According to an August 16th press release issued by the U.S. Census Bureau and the Department of Housing and Urban Development, building permits for privately owned housing units in July were at a seasonally adjusted annual rate of 1,373,000. This is 2.8% below the revised June value of 1,413,000 and 22.6% below the revised July 2006 figure. Privately owned housing starts were at a seasonally adjusted annual rate of 1,381,000. This is 6.1% below the revised June estimate of 1,470,000 and 20.9% below the revised July 2006 rate of 1,746,000. Single-family housing starts in July came in at 1,070,000, which is 7.3% below the June rate of 1,154,000. In addition, a September 4th construction report issued by the Census Bureau reported an 18% drop in residential construction compared to the same period in 2006.
But for those of us in the electrical construction field, this should come as no surprise. We all knew the residential market was long overdue for a slowdown. In fact, we're lucky the decline didn't begin a year or two earlier. What annoys me most is that the same media groups spreading gloom on the residential housing front gloss over all of the positive news coming out of the construction arena — namely the strength of the nonresidential sector.
According to the same September 4th Census Bureau report noted above, private nonresidential construction rose 0.4% in July and is up 17% year-to-date. Commercial construction is up too, posting a 15% year-to-date rise. Private office construction is up 22% for the year, and lodging is currently posting a 60% year-to-date increase. In addition, the power sector is up 19% and private health care 13% for the year. On the public side of the street, the education sector is up 12% for the year, helping support an 11% year-to-date improvement in the public construction sector. All-in-all, very strong numbers are being posted for most of the nonresidential markets. So why am I hard pressed to find this being reported in the general news?

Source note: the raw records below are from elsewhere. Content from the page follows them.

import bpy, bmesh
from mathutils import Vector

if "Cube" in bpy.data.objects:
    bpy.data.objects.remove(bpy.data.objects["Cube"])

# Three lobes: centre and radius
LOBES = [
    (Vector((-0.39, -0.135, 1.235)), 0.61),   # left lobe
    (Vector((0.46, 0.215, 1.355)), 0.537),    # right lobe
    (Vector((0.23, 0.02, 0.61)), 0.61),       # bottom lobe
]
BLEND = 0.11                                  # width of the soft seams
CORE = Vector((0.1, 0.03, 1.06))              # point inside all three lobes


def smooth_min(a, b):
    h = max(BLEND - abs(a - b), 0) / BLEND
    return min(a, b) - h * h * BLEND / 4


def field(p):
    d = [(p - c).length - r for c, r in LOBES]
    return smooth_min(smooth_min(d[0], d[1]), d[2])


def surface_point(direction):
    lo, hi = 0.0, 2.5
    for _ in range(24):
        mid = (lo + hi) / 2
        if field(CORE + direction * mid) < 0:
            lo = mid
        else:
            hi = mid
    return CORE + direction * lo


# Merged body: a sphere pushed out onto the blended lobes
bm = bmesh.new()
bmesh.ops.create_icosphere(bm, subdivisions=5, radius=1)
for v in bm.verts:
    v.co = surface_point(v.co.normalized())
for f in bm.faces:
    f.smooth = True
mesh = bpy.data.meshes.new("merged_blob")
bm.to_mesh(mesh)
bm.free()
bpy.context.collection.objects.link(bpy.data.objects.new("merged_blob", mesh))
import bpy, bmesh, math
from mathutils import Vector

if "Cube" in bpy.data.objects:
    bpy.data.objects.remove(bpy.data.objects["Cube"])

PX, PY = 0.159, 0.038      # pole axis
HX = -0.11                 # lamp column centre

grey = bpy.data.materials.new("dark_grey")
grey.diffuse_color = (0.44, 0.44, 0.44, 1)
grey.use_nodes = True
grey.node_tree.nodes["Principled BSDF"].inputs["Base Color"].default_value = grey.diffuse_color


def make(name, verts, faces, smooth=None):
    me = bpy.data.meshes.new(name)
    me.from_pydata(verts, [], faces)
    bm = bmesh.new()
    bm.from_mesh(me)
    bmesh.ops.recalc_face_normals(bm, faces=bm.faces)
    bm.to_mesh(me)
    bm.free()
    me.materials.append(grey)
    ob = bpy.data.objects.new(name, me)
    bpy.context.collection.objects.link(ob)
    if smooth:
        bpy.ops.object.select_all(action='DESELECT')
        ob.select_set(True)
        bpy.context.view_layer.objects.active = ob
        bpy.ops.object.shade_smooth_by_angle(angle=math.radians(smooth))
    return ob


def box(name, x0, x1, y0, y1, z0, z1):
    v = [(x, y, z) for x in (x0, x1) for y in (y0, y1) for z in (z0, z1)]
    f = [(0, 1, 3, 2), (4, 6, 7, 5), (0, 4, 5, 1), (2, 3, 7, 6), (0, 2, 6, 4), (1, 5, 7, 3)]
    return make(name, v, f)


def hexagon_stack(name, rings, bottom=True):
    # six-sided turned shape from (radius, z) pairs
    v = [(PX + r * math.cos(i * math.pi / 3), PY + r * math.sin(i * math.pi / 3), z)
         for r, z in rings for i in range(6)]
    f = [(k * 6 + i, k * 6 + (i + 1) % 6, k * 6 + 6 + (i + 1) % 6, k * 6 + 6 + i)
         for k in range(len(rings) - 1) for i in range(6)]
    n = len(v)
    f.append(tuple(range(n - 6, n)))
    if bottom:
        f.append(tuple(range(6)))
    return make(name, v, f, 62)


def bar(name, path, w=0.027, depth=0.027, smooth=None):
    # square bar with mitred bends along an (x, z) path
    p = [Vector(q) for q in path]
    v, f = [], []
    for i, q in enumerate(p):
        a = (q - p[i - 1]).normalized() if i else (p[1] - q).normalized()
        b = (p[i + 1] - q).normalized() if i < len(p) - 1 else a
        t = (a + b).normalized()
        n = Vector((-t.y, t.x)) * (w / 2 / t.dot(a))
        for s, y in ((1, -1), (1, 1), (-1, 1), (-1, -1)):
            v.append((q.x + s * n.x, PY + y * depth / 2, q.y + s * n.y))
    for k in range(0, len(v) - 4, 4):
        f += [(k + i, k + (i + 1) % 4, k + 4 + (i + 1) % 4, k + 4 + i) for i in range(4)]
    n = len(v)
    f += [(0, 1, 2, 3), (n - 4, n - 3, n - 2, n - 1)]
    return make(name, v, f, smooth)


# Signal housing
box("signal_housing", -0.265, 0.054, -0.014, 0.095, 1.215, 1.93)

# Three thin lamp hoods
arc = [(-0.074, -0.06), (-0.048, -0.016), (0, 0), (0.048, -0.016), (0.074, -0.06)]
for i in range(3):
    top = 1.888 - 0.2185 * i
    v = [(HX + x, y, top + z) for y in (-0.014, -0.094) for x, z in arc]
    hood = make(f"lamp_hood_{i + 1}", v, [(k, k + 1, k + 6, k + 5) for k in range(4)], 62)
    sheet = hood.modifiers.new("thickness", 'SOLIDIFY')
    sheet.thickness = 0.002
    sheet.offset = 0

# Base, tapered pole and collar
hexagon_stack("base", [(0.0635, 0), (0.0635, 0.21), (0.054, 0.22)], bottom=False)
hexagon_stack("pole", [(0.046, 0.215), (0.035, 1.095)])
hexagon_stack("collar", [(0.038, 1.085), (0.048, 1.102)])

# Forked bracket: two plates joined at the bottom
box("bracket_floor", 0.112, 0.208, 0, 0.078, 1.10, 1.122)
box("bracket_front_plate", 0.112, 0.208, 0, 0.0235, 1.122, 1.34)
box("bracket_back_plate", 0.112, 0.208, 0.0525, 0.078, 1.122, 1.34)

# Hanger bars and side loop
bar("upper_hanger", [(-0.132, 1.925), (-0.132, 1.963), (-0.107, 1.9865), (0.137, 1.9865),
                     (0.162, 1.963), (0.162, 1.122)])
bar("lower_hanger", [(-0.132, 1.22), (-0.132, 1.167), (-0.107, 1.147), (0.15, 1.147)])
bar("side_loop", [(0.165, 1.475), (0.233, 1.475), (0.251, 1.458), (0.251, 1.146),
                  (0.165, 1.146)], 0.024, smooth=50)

This rejuvenation of projects in the nonresidential sector not only bodes well for the general public, but also for EC&M's Top 50 electrical contractors. I don't want to steal any thunder from Staff Writer Beck Ireland, but a review of this year's Top 50 report (starting on page 46) is full of good news and positive vibes. The outlook for the remainder of this year and into 2008 is also optimistic. So, if you're as sick and tired of listening to all those negative housing reports in the press as I am, then give your spirit a lift by reading this month's cover story on how the biggest construction companies in the electrical market are reaping the benefits of a strong nonresidential construction market. And remember, the key to making sure you and your business fall in the “positive number” category is to anticipate these types of shifts in construction activity before they occur, giving you ample time to adapt, adjust, and take action.